■ SOURCE DATA:
Start of Block
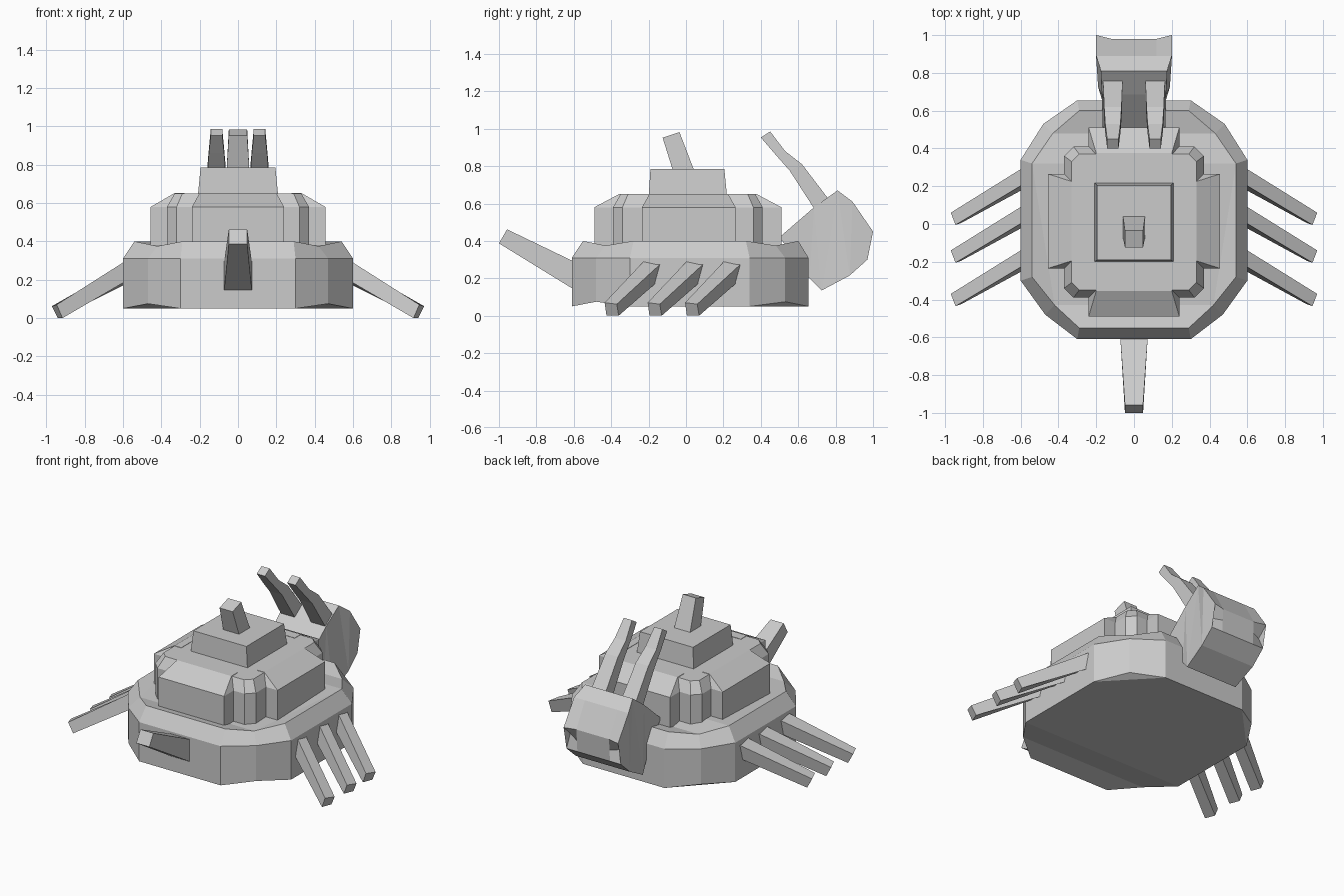
import bpy, bmesh
from mathutils import Vector

if "Cube" in bpy.data.objects:
    bpy.data.objects.remove(bpy.data.objects["Cube"])


def loft(name, rings):
    """Skin a list of equal-length point rings and cap both ends."""
    bm = bmesh.new()
    vs = [[bm.verts.new(p) for p in r] for r in rings]
    n = len(vs[0])
    for a, b in zip(vs, vs[1:]):
        for i in range(n):
            j = (i + 1) % n
            bm.faces.new((a[i], a[j], b[j], b[i]))
    bm.faces.new(vs[0][::-1])
    bm.faces.new(vs[-1])
    bmesh.ops.triangulate(bm, faces=[f for f in bm.faces if len(f.verts) > 4])
    bmesh.ops.recalc_face_normals(bm, faces=bm.faces)
    me = bpy.data.meshes.new(name)
    bm.to_mesh(me)
    bm.free()
    ob = bpy.data.objects.new(name, me)
    bpy.context.collection.objects.link(ob)
    return ob


def rect(x0, x1, y0, y1, z):
    return [(x0, y0, z), (x1, y0, z), (x1, y1, z), (x0, y1, z)]


def strip(name, cx, sections):
    """Bar in the YZ plane; section = half width, lower (y, z), upper (y, z)."""
    return loft(name, [[(cx - w, *lo), (cx + w, *lo), (cx + w, *up), (cx - w, *up)]
                       for w, lo, up in sections])


def mirrored_ring(half):
    return half + [(-x, y, z) for x, y, z in reversed(half)]


# Lower shell: twelve-sided body with dipped corners
bottom = [(.3, -.61, .05), (.47, -.48, .075), (.6, -.3, .05),
          (.6, .34, .05), (.48, .53, .075), (.3, .655, .05)]
wall = [(x, y, .31) for x, y, z in bottom]
rim = [(.29, -.55, .4), (.42, -.43, .375), (.54, -.28, .4),
       (.54, .32, .4), (.43, .48, .375), (.29, .6, .4)]
loft("lower_shell", [mirrored_ring(r) for r in (bottom, wall, rim)])


# Upper shell core with cut corners
def core_ring(hx, hy, c, z):
    half = [(hx - c, -hy + .01, z), (hx, -hy + c + .01, z),
            (hx, hy - c + .01, z), (hx - c, hy + .01, z)]
    return mirrored_ring(half)


loft("upper_shell", [core_ring(.37, .4, .05, .37), core_ring(.37, .4, .05, .58),
                     core_ring(.33, .36, .04, .65)])

# Raised panels on the four sides of the upper shell
for s, label in ((-1, "front"), (1, "back")):
    def ends(w, d_out, d_in, z):
        y0, y1 = sorted((s * d_out + .01, s * d_in + .01))
        return rect(-w, w, y0, y1, z)
    loft(label + "_panel", [ends(.24, .5, .3, .37), ends(.24, .5, .3, .58),
                            ends(.2, .365, .3, .652)])
for s, label in ((-1, "left"), (1, "right")):
    def sides(h, d_out, d_in, z):
        x0, x1 = sorted((s * d_out, s * d_in))
        return rect(x0, x1, -h + .015, h + .015, z)
    loft(label + "_panel", [sides(.25, .455, .28, .37), sides(.25, .455, .28, .58),
                            sides(.21, .33, .28, .652)])

# Top block and leaning spike
loft("top_block", [rect(-.21, .21, -.2, .22, .63), rect(-.195, .195, -.19, .205, .785)])
strip("top_spike", 0, [(.06, (-.065, .76), (.05, .76)), (.048, (-.125, .952), (-.035, .982))])

# Tapered prong at the front
strip("front_prong", 0, [(.078, (-.52, .09), (-.52, .25)), (.072, (-.61, .147), (-.61, .295)),
                         (.048, (-1.0, .387), (-.957, .462))])

# Six legs, three per side
for s, side in ((-1, "left"), (1, "right")):
    for i, dy in enumerate((0, -.2, -.43)):
        tip = [(.97, .06, .062), (.945, -.005, .07), (.915, .005, .0), (.94, .07, .0)]
        root = [(.52, .34, .32), (.52, .25, .34), (.52, .22, .23), (.52, .31, .21)]
        loft(f"{side}_leg_{i + 1}",
             [[(s * x, y + dy, z) for x, y, z in r] for r in (root, tip)])

# Head: side profile swept across, with a mouth notch cut into each cheek
cheek = [(.5, .42), (.685, .58), (.81, .67), (.89, .61), (1.0, .45),
         (.93, .385), (.97, .3), (.875, .215), (.725, .135), (.66, .2)]
middle = list(cheek)
middle[4], middle[5] = (.98, .45), (.975, .375)
widths = [.165, .17, .175, .2, .2, .2, .2, .2, .19, .17]


def head_ring(profile, k):
    return [(k * w, y, z) for w, (y, z) in zip(widths, profile)]


loft("head", [head_ring(cheek, -1), head_ring(middle, -.6),
              head_ring(middle, .6), head_ring(cheek, 1)])

# Pair of bent stalks on the head
for s, side in ((-1, "left"), (1, "right")):
    strip(side + "_stalk", s * .112, [(.052, (.7, .55), (.765, .62)),
                                      (.046, (.555, .775), (.62, .81)),
                                      (.04, (.48, .86), (.53, .88)),
                                      (.03, (.4, .953), (.45, .985))])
End of Block
■ HOW TO COMPLETE THIS TASK: Leave the pictures out. Repeat every entry above exactly.

■ REPLY:
import bpy, bmesh
from mathutils import Vector

if "Cube" in bpy.data.objects:
    bpy.data.objects.remove(bpy.data.objects["Cube"])


def loft(name, rings):
    """Skin a list of equal-length point rings and cap both ends."""
    bm = bmesh.new()
    vs = [[bm.verts.new(p) for p in r] for r in rings]
    n = len(vs[0])
    for a, b in zip(vs, vs[1:]):
        for i in range(n):
            j = (i + 1) % n
            bm.faces.new((a[i], a[j], b[j], b[i]))
    bm.faces.new(vs[0][::-1])
    bm.faces.new(vs[-1])
    bmesh.ops.triangulate(bm, faces=[f for f in bm.faces if len(f.verts) > 4])
    bmesh.ops.recalc_face_normals(bm, faces=bm.faces)
    me = bpy.data.meshes.new(name)
    bm.to_mesh(me)
    bm.free()
    ob = bpy.data.objects.new(name, me)
    bpy.context.collection.objects.link(ob)
    return ob


def rect(x0, x1, y0, y1, z):
    return [(x0, y0, z), (x1, y0, z), (x1, y1, z), (x0, y1, z)]


def strip(name, cx, sections):
    """Bar in the YZ plane; section = half width, lower (y, z), upper (y, z)."""
    return loft(name, [[(cx - w, *lo), (cx + w, *lo), (cx + w, *up), (cx - w, *up)]
                       for w, lo, up in sections])


def mirrored_ring(half):
    return half + [(-x, y, z) for x, y, z in reversed(half)]


# Lower shell: twelve-sided body with dipped corners
bottom = [(.3, -.61, .05), (.47, -.48, .075), (.6, -.3, .05),
          (.6, .34, .05), (.48, .53, .075), (.3, .655, .05)]
wall = [(x, y, .31) for x, y, z in bottom]
rim = [(.29, -.55, .4), (.42, -.43, .375), (.54, -.28, .4),
       (.54, .32, .4), (.43, .48, .375), (.29, .6, .4)]
loft("lower_shell", [mirrored_ring(r) for r in (bottom, wall, rim)])


# Upper shell core with cut corners
def core_ring(hx, hy, c, z):
    half = [(hx - c, -hy + .01, z), (hx, -hy + c + .01, z),
            (hx, hy - c + .01, z), (hx - c, hy + .01, z)]
    return mirrored_ring(half)


loft("upper_shell", [core_ring(.37, .4, .05, .37), core_ring(.37, .4, .05, .58),
                     core_ring(.33, .36, .04, .65)])

# Raised panels on the four sides of the upper shell
for s, label in ((-1, "front"), (1, "back")):
    def ends(w, d_out, d_in, z):
        y0, y1 = sorted((s * d_out + .01, s * d_in + .01))
        return rect(-w, w, y0, y1, z)
    loft(label + "_panel", [ends(.24, .5, .3, .37), ends(.24, .5, .3, .58),
                            ends(.2, .365, .3, .652)])
for s, label in ((-1, "left"), (1, "right")):
    def sides(h, d_out, d_in, z):
        x0, x1 = sorted((s * d_out, s * d_in))
        return rect(x0, x1, -h + .015, h + .015, z)
    loft(label + "_panel", [sides(.25, .455, .28, .37), sides(.25, .455, .28, .58),
                            sides(.21, .33, .28, .652)])

# Top block and leaning spike
loft("top_block", [rect(-.21, .21, -.2, .22, .63), rect(-.195, .195, -.19, .205, .785)])
strip("top_spike", 0, [(.06, (-.065, .76), (.05, .76)), (.048, (-.125, .952), (-.035, .982))])

# Tapered prong at the front
strip("front_prong", 0, [(.078, (-.52, .09), (-.52, .25)), (.072, (-.61, .147), (-.61, .295)),
                         (.048, (-1.0, .387), (-.957, .462))])

# Six legs, three per side
for s, side in ((-1, "left"), (1, "right")):
    for i, dy in enumerate((0, -.2, -.43)):
        tip = [(.97, .06, .062), (.945, -.005, .07), (.915, .005, .0), (.94, .07, .0)]
        root = [(.52, .34, .32), (.52, .25, .34), (.52, .22, .23), (.52, .31, .21)]
        loft(f"{side}_leg_{i + 1}",
             [[(s * x, y + dy, z) for x, y, z in r] for r in (root, tip)])

# Head: side profile swept across, with a mouth notch cut into each cheek
cheek = [(.5, .42), (.685, .58), (.81, .67), (.89, .61), (1.0, .45),
         (.93, .385), (.97, .3), (.875, .215), (.725, .135), (.66, .2)]
middle = list(cheek)
middle[4], middle[5] = (.98, .45), (.975, .375)
widths = [.165, .17, .175, .2, .2, .2, .2, .2, .19, .17]


def head_ring(profile, k):
    return [(k * w, y, z) for w, (y, z) in zip(widths, profile)]


loft("head", [head_ring(cheek, -1), head_ring(middle, -.6),
              head_ring(middle, .6), head_ring(cheek, 1)])

# Pair of bent stalks on the head
for s, side in ((-1, "left"), (1, "right")):
    strip(side + "_stalk", s * .112, [(.052, (.7, .55), (.765, .62)),
                                      (.046, (.555, .775), (.62, .81)),
                                      (.04, (.48, .86), (.53, .88)),
                                      (.03, (.4, .953), (.45, .985))])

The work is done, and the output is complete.